Still other companies, such as T-Mobile have rejected going the route of Hadoop altogether.
“We talked about playing around with it, but we’re really just happy to stay with Netezza,” said Christine Twiford, the manager of network technology systems at T-Mobile. The telecommunications operator traded in its Oracle appliance about five years ago for Netezza, enabling data to be loaded 50% faster. Plus, data can now be explored without having to first know the question and queried in new ways, according to Twiford.
And, although the buzz around Hadoop and MapReduce continues to grow, T-Mobile isn’t alone. In a recent SearchBusinessAnalytics.com survey of business and IT professionals, end users and consultants, only 1% said their current data warehousing architecture included Hadoop. Thirteen percent of respondents indicated they had plans to add Hadoop within the next year, which corresponds to the least anticipated growth when compared with other emerging technologies related to the data warehouse.
Regardless of how the tools are being marketed these days, the race to become the big data analytics wonder drug continues. The new IBM Netezza High Capacity Appliance was rolled out at last week’s conference. With its ability to analyze 10 petabytes of data in minutes, there’s no question that the new appliance, Netezza’s first release since it was acquired by IBM last fall, is aimed at big data.
Is open source the wave of the future?
Even so, as Forrester’s Kobielus pointed out during the question-and-answer portion of the panel discussion, open source tools, such as Hadoop and the programming language R, have successfully pushed at the boundaries of big data analytics.
“Does the future belong to open source for big data?” he asked panelists.
“Open source has done a good job of kicking the door open,” Rogers of Enterprise Management Associates said. “But they come to market in a less mature way.”
Rogers mentioned Hadoop, Pentaho and Jaspersoft as examples, adding that open source, which he proclaimed to be a fan of, moved at a different speed than proprietary options.

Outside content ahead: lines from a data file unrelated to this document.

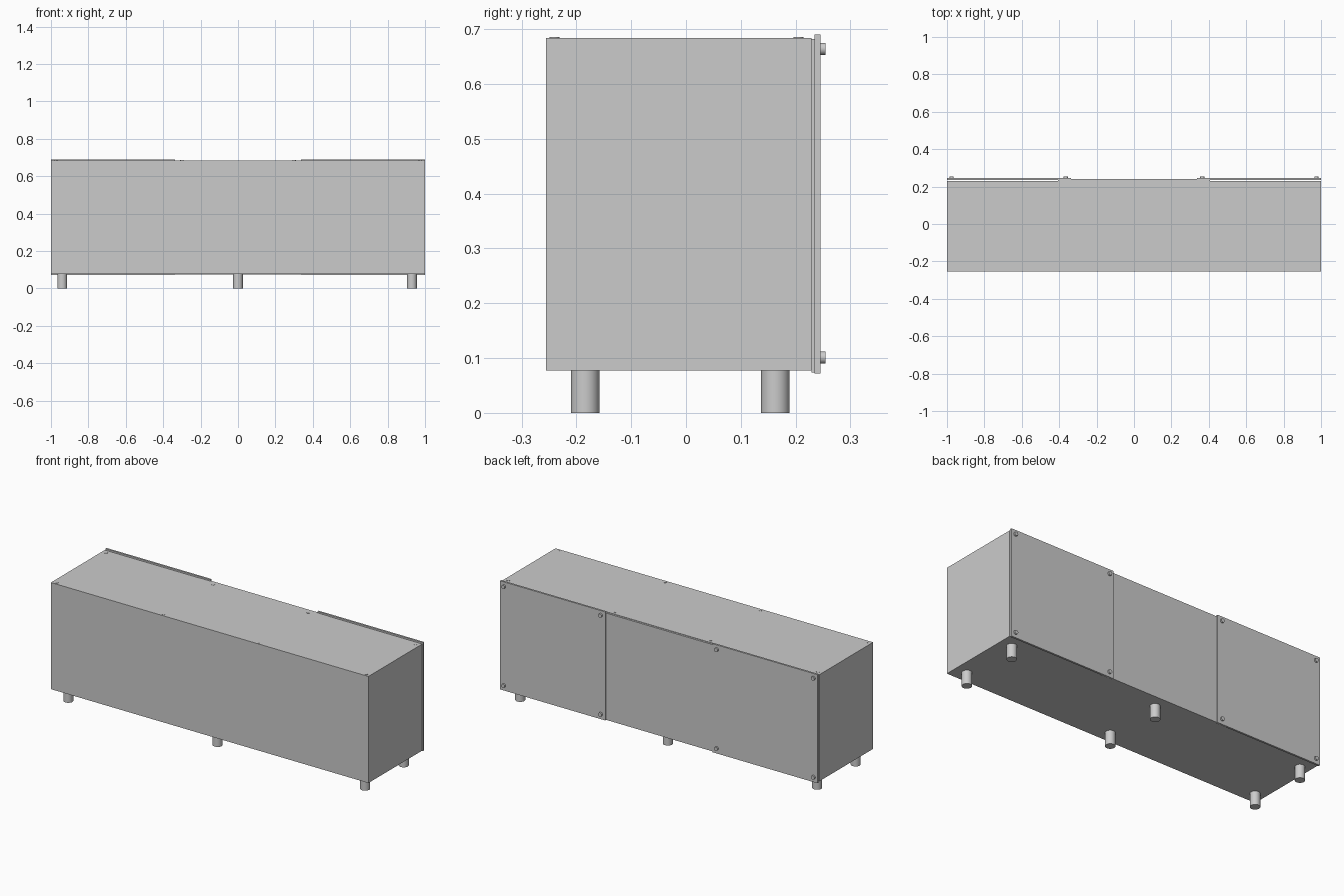
import bpy
import math

cube = bpy.data.objects.get("Cube")
if cube:
    bpy.data.objects.remove(cube, do_unlink=True)

grey = bpy.data.materials.new("plain grey")
grey.use_nodes = True
colour = (0.6, 0.6, 0.6, 1)
grey.diffuse_color = colour
grey.node_tree.nodes["Principled BSDF"].inputs["Base Color"].default_value = colour


def box(name, x, y, z):
    """Box from (low, high) pairs along each axis."""
    spans = (x, y, z)
    bpy.ops.mesh.primitive_cube_add(size=1, location=[(a + b) / 2 for a, b in spans])
    ob = bpy.context.object
    ob.name = name
    ob.scale = [b - a for a, b in spans]
    bpy.ops.object.transform_apply(location=False, rotation=False, scale=True)
    ob.data.materials.append(grey)
    return ob


def rod(name, centre, radius, depth, along_y=False):
    tilt = (math.pi / 2, 0, 0) if along_y else (0, 0, 0)
    bpy.ops.mesh.primitive_cylinder_add(vertices=32, radius=radius, depth=depth,
                                        location=centre, rotation=tilt)
    ob = bpy.context.object
    ob.name = name
    ob.data.materials.append(grey)
    bpy.ops.object.shade_smooth_by_angle(angle=math.radians(40))
    return ob


# Cabinet body and its thin top sheet
box("cabinet_body", (-1, 1), (-0.255, 0.229), (0.077, 0.68))
box("top_sheet", (-1, 1), (-0.255, 0.229), (0.68, 0.684))

# Fixed middle panel, with a proud door on each side standing off the body
box("middle_panel", (-0.405, 0.405), (0.229, 0.24), (0.074, 0.682))
box("right_door", (-1, -0.337), (0.234, 0.245), (0.072, 0.69))
box("left_door", (0.337, 1), (0.234, 0.245), (0.072, 0.69))

# Round stand-off caps at the door corners
for x in (-0.975, -0.365, 0.365, 0.975):
    for z in (0.101, 0.664):
        rod("door_cap", (x, 0.249, z), 0.011, 0.01, along_y=True)

# Low screw heads along the edges of the top
for x in (-0.975, -0.3, 0.3, 0.975):
    for y in (-0.24, 0.205):
        rod("top_screw", (x, y, 0.684), 0.009, 0.003)

# Six legs
for x in (-0.94, 0, 0.93):
    for y in (-0.184, 0.163):
        rod("leg", (x, y, 0.039), 0.026, 0.078)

“It’s a great way to explore new frontiers,” Open Insights’ Fayyad said. “But the ethos of open source cannot keep up with the demands of the mainstream.”